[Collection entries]
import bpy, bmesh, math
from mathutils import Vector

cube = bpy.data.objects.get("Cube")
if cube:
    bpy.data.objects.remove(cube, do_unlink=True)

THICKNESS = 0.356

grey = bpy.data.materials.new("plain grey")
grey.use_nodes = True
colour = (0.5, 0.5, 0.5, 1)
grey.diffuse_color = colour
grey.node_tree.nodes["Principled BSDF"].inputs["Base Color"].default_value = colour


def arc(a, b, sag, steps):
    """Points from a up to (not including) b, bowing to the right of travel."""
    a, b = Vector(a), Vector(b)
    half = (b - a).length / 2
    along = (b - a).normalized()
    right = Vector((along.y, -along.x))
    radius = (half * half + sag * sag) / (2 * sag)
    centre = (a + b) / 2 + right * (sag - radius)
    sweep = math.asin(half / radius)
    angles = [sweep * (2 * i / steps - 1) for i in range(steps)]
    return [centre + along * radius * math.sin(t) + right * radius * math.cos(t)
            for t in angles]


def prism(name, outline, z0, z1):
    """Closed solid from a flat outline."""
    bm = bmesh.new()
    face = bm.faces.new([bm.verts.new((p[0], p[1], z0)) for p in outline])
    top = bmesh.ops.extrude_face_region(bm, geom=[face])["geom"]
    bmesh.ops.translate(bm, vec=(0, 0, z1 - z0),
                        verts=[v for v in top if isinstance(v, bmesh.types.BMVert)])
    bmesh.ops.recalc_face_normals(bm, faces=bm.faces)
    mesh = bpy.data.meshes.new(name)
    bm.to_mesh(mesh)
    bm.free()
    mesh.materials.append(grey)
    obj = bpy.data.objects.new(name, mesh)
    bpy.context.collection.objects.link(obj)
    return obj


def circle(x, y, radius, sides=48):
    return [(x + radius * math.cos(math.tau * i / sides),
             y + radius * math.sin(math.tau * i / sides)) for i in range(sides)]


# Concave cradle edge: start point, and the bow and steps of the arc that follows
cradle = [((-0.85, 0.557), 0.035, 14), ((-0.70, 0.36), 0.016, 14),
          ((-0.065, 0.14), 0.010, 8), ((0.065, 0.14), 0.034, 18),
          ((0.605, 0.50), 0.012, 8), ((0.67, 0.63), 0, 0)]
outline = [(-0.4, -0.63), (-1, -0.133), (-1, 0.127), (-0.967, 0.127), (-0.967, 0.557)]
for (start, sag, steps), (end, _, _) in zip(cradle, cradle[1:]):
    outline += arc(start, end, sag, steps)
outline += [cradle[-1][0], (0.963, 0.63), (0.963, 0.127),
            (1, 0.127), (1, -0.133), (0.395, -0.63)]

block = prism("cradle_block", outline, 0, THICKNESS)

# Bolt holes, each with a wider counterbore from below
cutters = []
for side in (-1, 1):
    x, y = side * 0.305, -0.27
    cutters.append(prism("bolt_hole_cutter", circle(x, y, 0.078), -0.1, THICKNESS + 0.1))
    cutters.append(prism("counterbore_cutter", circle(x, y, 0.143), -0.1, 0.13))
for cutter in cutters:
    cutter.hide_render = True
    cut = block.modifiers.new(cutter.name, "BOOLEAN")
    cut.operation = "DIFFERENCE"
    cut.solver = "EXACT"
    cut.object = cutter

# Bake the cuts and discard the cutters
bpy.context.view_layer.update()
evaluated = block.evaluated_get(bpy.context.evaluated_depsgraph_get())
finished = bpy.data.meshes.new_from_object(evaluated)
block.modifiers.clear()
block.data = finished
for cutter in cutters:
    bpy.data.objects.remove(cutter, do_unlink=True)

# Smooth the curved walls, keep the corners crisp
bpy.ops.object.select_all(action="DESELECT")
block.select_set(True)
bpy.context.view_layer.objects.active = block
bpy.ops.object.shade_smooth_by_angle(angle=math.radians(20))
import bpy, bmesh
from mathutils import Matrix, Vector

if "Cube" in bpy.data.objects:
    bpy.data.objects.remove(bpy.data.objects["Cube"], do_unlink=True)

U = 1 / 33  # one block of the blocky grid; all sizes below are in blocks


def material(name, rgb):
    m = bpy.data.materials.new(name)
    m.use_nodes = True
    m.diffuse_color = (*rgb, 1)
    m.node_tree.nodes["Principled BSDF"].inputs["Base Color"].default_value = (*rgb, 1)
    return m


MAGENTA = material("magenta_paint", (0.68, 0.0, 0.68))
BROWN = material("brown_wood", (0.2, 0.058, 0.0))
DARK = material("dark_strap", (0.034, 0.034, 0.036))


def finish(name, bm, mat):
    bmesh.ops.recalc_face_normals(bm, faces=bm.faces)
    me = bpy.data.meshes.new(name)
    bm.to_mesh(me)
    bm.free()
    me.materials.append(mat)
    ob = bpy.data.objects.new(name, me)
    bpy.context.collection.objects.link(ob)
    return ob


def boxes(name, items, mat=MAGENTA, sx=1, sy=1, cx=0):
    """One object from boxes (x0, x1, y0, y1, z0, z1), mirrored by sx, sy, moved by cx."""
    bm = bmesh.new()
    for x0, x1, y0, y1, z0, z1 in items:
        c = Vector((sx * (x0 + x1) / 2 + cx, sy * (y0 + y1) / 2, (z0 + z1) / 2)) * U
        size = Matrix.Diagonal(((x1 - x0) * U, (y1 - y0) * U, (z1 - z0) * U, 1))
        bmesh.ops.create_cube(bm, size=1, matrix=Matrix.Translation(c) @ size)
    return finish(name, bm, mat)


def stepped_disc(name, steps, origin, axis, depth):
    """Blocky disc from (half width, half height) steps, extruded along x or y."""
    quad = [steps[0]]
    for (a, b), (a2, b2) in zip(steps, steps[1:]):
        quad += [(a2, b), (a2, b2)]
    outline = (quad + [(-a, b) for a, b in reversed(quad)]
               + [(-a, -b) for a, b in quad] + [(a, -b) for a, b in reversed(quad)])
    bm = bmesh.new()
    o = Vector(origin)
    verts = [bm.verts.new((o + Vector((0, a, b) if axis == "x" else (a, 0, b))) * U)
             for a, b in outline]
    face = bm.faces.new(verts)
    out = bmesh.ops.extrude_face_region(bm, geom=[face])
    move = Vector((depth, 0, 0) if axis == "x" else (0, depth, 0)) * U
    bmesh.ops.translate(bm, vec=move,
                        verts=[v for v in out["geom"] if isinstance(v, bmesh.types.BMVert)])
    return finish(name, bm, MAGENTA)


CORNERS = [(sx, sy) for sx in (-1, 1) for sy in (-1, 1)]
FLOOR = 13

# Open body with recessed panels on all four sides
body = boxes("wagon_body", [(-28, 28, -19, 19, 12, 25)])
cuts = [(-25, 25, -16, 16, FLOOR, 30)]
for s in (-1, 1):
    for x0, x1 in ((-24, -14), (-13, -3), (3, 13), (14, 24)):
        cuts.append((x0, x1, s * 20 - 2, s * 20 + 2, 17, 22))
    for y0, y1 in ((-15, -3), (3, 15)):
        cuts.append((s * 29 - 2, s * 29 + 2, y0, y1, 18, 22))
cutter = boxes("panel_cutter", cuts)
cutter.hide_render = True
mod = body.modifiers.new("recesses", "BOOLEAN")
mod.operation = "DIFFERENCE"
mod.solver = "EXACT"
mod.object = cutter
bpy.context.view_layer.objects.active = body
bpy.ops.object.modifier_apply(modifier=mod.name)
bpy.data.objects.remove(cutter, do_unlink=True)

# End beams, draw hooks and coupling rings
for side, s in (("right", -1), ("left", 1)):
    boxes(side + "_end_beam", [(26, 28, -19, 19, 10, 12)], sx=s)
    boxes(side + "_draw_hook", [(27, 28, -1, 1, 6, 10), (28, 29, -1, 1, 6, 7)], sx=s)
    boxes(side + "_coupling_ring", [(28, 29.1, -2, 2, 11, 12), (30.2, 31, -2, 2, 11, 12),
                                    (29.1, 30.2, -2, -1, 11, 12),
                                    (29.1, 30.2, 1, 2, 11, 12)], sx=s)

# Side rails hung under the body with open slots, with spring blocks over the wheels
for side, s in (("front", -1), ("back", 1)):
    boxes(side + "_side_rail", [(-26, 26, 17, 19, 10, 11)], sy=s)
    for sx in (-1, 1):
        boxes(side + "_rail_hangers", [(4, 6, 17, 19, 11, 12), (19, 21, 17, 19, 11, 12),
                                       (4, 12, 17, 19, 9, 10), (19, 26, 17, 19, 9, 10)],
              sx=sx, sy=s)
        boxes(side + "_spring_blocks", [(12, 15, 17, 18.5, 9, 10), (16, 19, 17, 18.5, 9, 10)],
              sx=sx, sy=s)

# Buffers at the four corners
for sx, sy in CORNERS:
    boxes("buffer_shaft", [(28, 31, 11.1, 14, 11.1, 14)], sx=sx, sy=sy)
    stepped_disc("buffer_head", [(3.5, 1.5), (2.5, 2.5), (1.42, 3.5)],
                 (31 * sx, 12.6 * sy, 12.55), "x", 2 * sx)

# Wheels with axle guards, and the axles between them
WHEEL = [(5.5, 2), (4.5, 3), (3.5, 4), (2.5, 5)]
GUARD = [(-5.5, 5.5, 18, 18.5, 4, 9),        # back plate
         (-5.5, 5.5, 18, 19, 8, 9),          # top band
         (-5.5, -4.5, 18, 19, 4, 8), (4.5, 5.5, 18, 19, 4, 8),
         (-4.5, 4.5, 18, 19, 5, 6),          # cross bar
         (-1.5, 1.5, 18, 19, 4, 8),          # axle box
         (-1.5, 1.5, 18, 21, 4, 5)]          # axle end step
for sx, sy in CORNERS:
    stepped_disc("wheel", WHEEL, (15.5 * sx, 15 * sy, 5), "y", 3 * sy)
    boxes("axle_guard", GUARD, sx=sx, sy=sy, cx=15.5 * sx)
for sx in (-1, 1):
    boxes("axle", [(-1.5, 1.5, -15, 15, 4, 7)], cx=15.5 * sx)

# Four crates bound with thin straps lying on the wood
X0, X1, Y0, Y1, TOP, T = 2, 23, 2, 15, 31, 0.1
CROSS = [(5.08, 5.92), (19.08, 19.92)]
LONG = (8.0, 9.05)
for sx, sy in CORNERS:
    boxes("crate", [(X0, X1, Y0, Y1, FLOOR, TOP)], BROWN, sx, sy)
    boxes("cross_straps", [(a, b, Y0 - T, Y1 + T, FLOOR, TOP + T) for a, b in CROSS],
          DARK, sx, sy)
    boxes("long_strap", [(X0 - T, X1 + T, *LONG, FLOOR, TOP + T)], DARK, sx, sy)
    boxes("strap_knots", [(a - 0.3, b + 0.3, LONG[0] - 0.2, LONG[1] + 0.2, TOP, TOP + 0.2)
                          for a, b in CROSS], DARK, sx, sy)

Assignment:
Using the entries above, repeat only the lines from the one containing "CROSS = [(5.08, 5.92), (19.08, 19.92)]" through the one containing "T)], DARK, sx, sy)", end lines included.

Written solution:
CROSS = [(5.08, 5.92), (19.08, 19.92)]
LONG = (8.0, 9.05)
for sx, sy in CORNERS:
    boxes("crate", [(X0, X1, Y0, Y1, FLOOR, TOP)], BROWN, sx, sy)
    boxes("cross_straps", [(a, b, Y0 - T, Y1 + T, FLOOR, TOP + T) for a, b in CROSS],
          DARK, sx, sy)
    boxes("long_strap", [(X0 - T, X1 + T, *LONG, FLOOR, TOP + T)], DARK, sx, sy)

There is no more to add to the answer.